She moved to New York City in 2008, and became involved with the New York Shakespeare Exchange, becoming the fight director for several productions, and directing a Shakespeare-themed pub crawl in the city.[1] She has also worked with the Yale School of Drama and the Juilliard School.[3] She worked as intimacy coordinator on Season 2 of HBO's The Deuce and was the first such hire by a mainstream television network; demand for intimacy coordinators, who are tasked to ensure the well-being of actors performing in sex scenes or other intimate sequences, rose following the emergence of the Me Too movement in 2017.[4][5][6] She was recommended for the role based on her reputation, and her help was described as "a successful, positive, experience".[7]

Intimacy Directors International

Rodis is a founding member of Intimacy Directors International, an organization working towards developing standards of safety and performance for intimacy in film and on stage.[6] Along with her co-founders, Tonia Sina and Siobhan Richardson, she has witnessed inappropriate behavior on set or mishandling during scenes involving close intimacy.[2][8] Her role is to watch the scenes closely, making notes, and making sure actors are comfortable with the work required, and that nobody is physically or mentally harmed.[9] Rodis has said that there is an increased demand for this type of work.[10] In early 2020, the US actors' union SAG-AFTRA publicized a policy mandating the inclusion of intimacy coordinators.[6]

In 2018, the group performed an exhibition, #MeToo Shakespeare, explaining the importance of Intimacy Choreography.[11]
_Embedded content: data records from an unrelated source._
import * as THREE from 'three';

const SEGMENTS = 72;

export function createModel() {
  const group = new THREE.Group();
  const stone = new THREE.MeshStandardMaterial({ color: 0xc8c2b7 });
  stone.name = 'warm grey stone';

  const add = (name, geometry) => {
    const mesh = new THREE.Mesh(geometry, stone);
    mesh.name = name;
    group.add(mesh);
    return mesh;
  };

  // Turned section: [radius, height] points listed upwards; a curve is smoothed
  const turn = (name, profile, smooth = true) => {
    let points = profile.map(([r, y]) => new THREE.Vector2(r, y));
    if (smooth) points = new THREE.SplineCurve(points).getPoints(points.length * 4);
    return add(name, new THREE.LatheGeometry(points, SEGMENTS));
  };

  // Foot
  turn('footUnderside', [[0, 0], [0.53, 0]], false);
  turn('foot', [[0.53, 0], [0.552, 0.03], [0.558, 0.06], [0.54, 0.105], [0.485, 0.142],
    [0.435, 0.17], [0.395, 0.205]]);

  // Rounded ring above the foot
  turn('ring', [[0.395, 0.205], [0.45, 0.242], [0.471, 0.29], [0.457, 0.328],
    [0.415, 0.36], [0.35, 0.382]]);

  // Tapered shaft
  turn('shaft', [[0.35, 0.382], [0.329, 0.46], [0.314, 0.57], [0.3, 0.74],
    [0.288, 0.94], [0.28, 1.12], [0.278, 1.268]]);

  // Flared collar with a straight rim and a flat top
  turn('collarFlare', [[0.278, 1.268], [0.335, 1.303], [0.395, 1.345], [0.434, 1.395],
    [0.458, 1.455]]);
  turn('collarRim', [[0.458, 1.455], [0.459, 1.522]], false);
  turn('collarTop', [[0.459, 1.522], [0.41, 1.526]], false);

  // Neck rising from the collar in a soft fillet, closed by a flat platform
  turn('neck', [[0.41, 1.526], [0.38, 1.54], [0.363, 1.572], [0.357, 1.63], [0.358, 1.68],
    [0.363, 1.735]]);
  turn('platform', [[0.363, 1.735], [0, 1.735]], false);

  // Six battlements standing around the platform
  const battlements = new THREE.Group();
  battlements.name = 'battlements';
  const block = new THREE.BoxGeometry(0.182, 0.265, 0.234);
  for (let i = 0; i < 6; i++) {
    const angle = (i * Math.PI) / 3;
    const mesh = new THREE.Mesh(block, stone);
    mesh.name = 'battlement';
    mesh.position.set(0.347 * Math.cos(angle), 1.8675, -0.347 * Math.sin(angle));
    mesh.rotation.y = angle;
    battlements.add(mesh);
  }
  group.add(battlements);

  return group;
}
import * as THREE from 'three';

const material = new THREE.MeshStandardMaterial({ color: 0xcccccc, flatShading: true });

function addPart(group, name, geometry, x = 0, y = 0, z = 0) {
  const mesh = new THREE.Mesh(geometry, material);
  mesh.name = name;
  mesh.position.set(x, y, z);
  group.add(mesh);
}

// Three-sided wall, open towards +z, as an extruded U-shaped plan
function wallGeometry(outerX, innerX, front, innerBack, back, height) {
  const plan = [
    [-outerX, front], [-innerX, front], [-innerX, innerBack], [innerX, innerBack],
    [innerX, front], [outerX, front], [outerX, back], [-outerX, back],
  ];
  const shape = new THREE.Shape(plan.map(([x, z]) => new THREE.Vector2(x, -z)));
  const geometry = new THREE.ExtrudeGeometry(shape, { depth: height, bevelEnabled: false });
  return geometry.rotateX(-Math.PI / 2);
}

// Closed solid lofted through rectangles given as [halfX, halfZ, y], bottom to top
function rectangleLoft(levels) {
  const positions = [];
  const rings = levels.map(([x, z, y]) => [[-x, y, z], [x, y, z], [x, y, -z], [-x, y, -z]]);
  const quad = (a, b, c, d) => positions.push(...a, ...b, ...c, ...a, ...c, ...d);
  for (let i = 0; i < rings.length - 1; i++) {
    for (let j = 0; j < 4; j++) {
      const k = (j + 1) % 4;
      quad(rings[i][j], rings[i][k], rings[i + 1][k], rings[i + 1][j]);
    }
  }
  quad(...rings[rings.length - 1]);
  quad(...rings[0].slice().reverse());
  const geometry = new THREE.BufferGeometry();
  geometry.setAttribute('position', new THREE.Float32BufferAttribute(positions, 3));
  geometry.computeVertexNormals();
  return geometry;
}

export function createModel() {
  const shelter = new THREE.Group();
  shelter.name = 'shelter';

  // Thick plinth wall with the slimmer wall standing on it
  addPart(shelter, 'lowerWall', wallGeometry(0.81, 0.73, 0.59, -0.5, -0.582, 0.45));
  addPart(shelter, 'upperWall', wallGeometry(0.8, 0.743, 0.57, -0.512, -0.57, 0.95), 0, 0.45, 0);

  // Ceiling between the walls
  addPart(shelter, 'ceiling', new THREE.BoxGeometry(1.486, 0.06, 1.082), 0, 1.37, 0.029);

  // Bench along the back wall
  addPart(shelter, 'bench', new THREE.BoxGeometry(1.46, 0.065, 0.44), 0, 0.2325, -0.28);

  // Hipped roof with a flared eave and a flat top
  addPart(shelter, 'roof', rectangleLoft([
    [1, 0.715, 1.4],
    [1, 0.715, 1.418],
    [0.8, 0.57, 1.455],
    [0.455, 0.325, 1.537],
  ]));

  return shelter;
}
  1. ^ a b "Meet The Team – Alicia Rodis – Intimacy and Fight Director". New York Shakespeare Exchange. September 8, 2018. Retrieved October 19, 2018.[permanent dead link]
  2. ^ a b Duberman, Amanda (May 30, 2018). "Meet The 'Intimacy Directors' Who Choreograph Sex Scenes". Huffington Post.
  3. ^ "Alicia Rodis". Society of American Fight Directors. Retrieved October 19, 2018.
  4. ^ "How Do You Play a Porn Star in the #MeToo Era? With Help from an 'Intimacy Director'". New York Times. August 24, 2018. Retrieved October 19, 2018.
  5. ^ "'The Deuce' Star Emily Meade Is Helping Actors Feel More Comfortable On Set". US Magazine. September 24, 2018. Retrieved October 19, 2018.
  6. ^ a b c Perasso, Valeria (March 7, 2020). "The women helping Hollywood shoot safer sex scenes". BBC News. Retrieved March 9, 2020.
  7. ^ "The Deuce's Emily Meade Shares the Value of Intimacy Coordinators". E! Online. September 21, 2018. Retrieved October 19, 2018.
  8. ^ "Theaters Turn To 'Intimacy Directors' To Guide And Protect Actors On Set".
  9. ^ "For Local Theaters, 'Intimacy Directors' Could Help Foster Safer Workplaces". 89.3 WFPL. February 23, 2018. Retrieved October 19, 2018.
  10. ^ "Theatre world calling in intimacy coaches to guide actors through sex ..." CBC. January 9, 2018. Retrieved October 19, 2018.
  11. ^ "SHAKESBEER by New York Shakespeare Exchange this Fall on Saturdays". Broadway World. September 9, 2018. Retrieved October 19, 2018.